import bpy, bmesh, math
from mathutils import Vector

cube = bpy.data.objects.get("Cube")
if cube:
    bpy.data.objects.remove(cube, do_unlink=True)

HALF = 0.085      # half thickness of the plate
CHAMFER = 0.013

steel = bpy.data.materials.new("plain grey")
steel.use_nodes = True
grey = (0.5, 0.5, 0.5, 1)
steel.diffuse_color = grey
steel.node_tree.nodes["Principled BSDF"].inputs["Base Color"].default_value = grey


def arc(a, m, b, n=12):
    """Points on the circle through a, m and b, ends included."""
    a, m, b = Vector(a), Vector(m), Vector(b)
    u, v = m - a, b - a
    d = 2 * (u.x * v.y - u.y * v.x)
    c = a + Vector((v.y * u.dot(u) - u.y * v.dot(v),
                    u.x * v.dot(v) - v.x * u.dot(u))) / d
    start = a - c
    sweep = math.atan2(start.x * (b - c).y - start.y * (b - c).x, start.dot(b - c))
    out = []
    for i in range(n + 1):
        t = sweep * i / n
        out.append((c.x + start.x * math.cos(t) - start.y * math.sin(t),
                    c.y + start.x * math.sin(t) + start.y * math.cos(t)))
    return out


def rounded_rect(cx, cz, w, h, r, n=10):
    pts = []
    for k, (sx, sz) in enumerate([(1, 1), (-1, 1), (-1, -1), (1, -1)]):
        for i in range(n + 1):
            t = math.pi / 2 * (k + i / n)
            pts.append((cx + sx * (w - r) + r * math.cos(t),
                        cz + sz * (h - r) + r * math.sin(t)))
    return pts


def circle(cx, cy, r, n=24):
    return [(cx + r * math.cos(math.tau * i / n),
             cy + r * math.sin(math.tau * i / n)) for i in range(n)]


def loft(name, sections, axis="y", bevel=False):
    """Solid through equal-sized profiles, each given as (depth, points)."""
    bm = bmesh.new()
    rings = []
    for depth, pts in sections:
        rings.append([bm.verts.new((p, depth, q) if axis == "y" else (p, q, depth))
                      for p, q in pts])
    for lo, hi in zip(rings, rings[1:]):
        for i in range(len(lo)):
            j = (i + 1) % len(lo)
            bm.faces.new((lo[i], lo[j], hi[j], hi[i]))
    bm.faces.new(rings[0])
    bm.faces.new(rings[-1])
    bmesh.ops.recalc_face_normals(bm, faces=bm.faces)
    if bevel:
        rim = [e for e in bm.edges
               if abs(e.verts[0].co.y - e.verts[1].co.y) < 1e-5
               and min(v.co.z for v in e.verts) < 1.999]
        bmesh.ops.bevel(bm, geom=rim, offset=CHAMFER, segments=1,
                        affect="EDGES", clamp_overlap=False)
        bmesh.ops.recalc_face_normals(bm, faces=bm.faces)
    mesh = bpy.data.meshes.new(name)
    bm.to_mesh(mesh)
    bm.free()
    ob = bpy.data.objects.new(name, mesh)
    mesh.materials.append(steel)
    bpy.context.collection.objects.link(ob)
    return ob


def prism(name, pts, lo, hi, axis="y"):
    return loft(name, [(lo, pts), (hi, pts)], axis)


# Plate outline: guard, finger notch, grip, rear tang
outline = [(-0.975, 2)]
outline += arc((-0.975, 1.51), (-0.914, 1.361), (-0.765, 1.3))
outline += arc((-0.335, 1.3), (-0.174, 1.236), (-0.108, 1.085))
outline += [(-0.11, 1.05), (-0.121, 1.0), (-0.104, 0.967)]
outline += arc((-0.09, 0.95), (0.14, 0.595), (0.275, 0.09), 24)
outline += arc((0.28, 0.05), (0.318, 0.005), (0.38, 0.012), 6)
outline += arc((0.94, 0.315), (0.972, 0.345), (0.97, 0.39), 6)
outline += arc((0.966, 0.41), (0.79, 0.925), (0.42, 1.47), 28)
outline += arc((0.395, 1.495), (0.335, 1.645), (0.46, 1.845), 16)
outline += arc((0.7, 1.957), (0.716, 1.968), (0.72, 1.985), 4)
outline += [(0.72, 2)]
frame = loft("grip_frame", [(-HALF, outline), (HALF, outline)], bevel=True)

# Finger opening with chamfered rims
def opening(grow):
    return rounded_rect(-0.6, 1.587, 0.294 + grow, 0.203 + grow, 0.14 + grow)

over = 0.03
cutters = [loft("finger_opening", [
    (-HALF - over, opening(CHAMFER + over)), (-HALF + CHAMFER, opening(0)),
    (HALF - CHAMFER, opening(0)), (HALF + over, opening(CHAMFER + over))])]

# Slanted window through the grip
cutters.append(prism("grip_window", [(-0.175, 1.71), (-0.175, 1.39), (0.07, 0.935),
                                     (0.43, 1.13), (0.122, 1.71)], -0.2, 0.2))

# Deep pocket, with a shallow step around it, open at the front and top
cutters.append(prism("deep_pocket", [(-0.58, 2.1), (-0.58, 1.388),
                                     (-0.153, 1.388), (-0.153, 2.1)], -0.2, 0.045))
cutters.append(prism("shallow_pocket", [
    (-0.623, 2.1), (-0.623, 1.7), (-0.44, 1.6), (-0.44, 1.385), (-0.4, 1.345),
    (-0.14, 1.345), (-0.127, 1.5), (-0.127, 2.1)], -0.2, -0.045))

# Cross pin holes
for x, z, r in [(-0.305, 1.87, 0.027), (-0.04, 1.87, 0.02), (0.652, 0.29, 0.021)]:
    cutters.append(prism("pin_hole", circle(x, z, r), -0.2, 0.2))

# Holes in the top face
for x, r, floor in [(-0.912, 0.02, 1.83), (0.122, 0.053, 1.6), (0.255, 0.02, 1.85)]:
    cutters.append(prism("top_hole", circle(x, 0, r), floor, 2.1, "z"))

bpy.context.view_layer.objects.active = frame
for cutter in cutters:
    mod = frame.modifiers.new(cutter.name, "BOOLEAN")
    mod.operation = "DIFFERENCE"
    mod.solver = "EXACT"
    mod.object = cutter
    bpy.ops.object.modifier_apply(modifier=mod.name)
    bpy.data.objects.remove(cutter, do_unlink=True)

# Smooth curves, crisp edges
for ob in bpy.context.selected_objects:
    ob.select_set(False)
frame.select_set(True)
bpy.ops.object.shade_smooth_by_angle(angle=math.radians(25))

● TO DO:
Every line from the top of the material above through the line holding "d = 2 * (u.x * v.y - u.y * v.x)" should be reproduced word for word, and nothing beyond it.

● FINISHED TASK:
import bpy, bmesh, math
from mathutils import Vector

cube = bpy.data.objects.get("Cube")
if cube:
    bpy.data.objects.remove(cube, do_unlink=True)

HALF = 0.085      # half thickness of the plate
CHAMFER = 0.013

steel = bpy.data.materials.new("plain grey")
steel.use_nodes = True
grey = (0.5, 0.5, 0.5, 1)
steel.diffuse_color = grey
steel.node_tree.nodes["Principled BSDF"].inputs["Base Color"].default_value = grey


def arc(a, m, b, n=12):
    """Points on the circle through a, m and b, ends included."""
    a, m, b = Vector(a), Vector(m), Vector(b)
    u, v = m - a, b - a
    d = 2 * (u.x * v.y - u.y * v.x)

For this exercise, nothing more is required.